▼

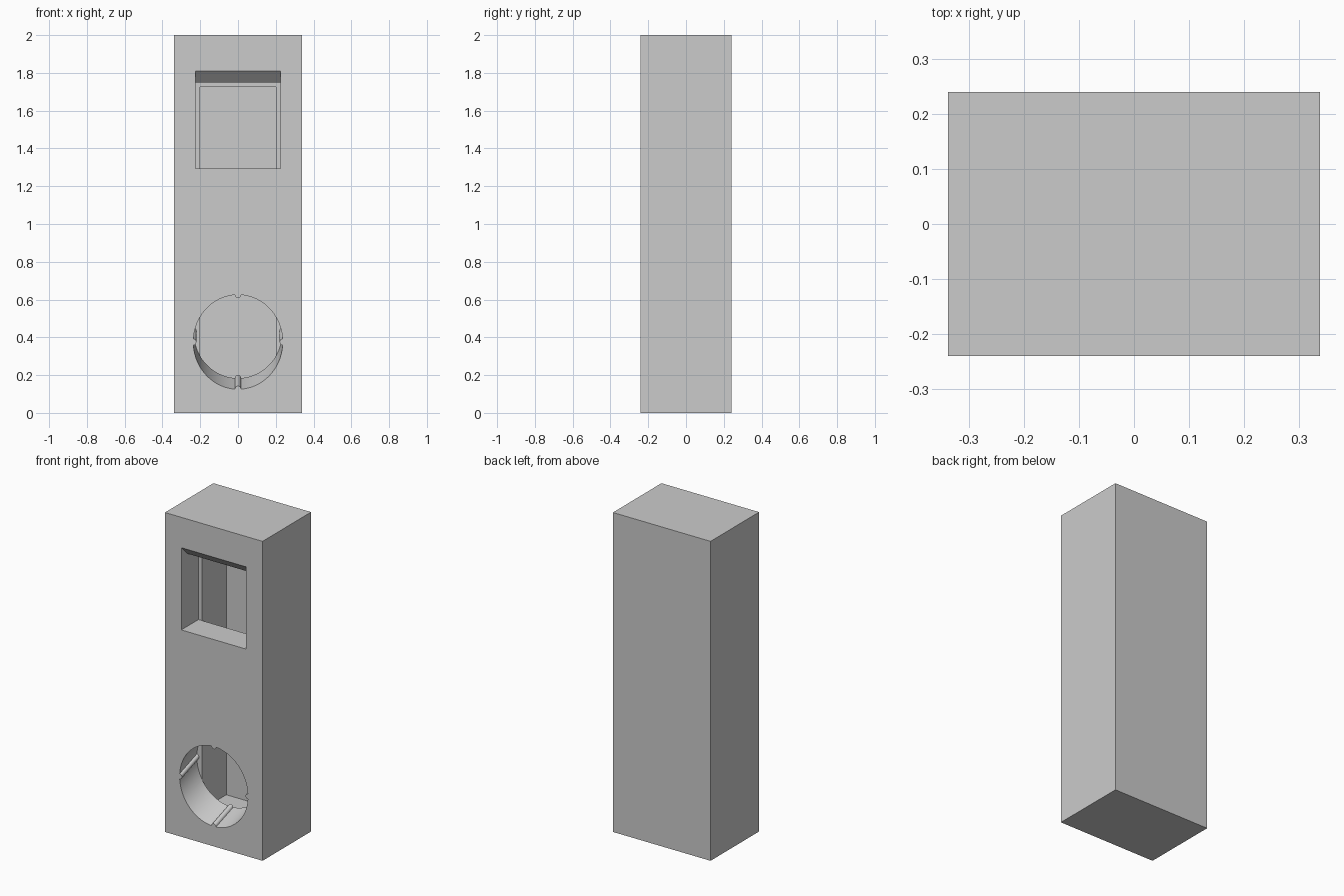
import bpy, bmesh
from math import sin, cos, pi, asin, radians
from mathutils import Vector

old = bpy.data.objects.get("Cube")
if old:
    bpy.data.objects.remove(old, do_unlink=True)

WIDTH, DEPTH, HEIGHT = 0.676, 0.48, 2.0
FRONT = -DEPTH / 2
PANEL_BACK = FRONT + 0.17      # inner side of the thick front wall
OVERSHOOT = 0.1                # how far cutters stick out of the front


def prism(name, points, sweep):
    """Solid made by sweeping a flat outline along a vector."""
    bm = bmesh.new()
    face = bm.faces.new([bm.verts.new(p) for p in points])
    result = bmesh.ops.extrude_face_region(bm, geom=[face], use_keep_orig=True)
    moved = [g for g in result["geom"] if isinstance(g, bmesh.types.BMVert)]
    bmesh.ops.translate(bm, verts=moved, vec=Vector(sweep))
    bmesh.ops.recalc_face_normals(bm, faces=bm.faces)
    mesh = bpy.data.meshes.new(name)
    bm.to_mesh(mesh)
    bm.free()
    obj = bpy.data.objects.new(name, mesh)
    bpy.context.collection.objects.link(obj)
    return obj


def box(name, x, y0, y1, z0, z1):
    outline = [(-x, y0, z0), (x, y0, z0), (x, y0, z1), (-x, y0, z1)]
    return prism(name, outline, (0, y1 - y0, 0))


def cut(target, cutter):
    cutter.hide_render = True
    mod = target.modifiers.new(cutter.name, 'BOOLEAN')
    mod.operation = 'DIFFERENCE'
    mod.solver = 'EXACT'
    mod.object = cutter
    bpy.context.view_layer.objects.active = target
    bpy.ops.object.modifier_apply(modifier=mod.name)
    bpy.data.objects.remove(cutter, do_unlink=True)


# Outer case and its hollow inside
case = box("case", WIDTH / 2, FRONT, -FRONT, 0, HEIGHT)
cut(case, box("cavity", 0.2, PANEL_BACK, 0.17, 0.113, 1.725))

# Upper window with a sloped upper lip
top, bottom, lip = 1.75, 1.295, 0.06
y_out = FRONT - OVERSHOOT
profile = [(y_out, bottom), (PANEL_BACK, bottom), (PANEL_BACK, top),
           (FRONT + lip, top), (y_out, top + lip + OVERSHOOT)]
cut(case, prism("window", [(-0.225, y, z) for y, z in profile], (0.45, 0, 0)))

# Lower round port, tilted upward going in, with four small ribs
R, RIB, STRETCH, SLOPE, CENTRE_Z = 0.2365, 0.016, 1.057, 0.345, 0.375
ARC_STEPS, RIB_STEPS = 20, 8
gap = asin(RIB / R)
outline = []
for k in range(4):
    a = k * pi / 2
    for i in range(1, RIB_STEPS):
        t = -pi / 2 + pi * i / RIB_STEPS
        radial, side = R - RIB * cos(t), RIB * sin(t)
        outline.append((radial * cos(a) - side * sin(a),
                        radial * sin(a) + side * cos(a)))
    for i in range(ARC_STEPS + 1):
        b = a + gap + (pi / 2 - 2 * gap) * i / ARC_STEPS
        outline.append((R * cos(b), R * sin(b)))
z_out = CENTRE_Z - OVERSHOOT * SLOPE
length = PANEL_BACK - y_out
cut(case, prism("port", [(u, y_out, z_out + v * STRETCH) for u, v in outline],
                (0, length, length * SLOPE)))

# Single plain grey
grey = bpy.data.materials.new("plain_grey")
grey.use_nodes = True
colour = (0.6, 0.6, 0.6, 1)
grey.diffuse_color = colour
grey.node_tree.nodes["Principled BSDF"].inputs["Base Color"].default_value = colour
case.data.materials.clear()
case.data.materials.append(grey)

# Smooth port wall, crisp edges elsewhere
bpy.ops.object.select_all(action='DESELECT')
case.select_set(True)
bpy.context.view_layer.objects.active = case
bpy.ops.object.shade_smooth_by_angle(angle=radians(30))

▲

Activity ::
Taking the entries as a whole, work out how many lines contain the string "grey". Respond with only the number.

Task output ::
6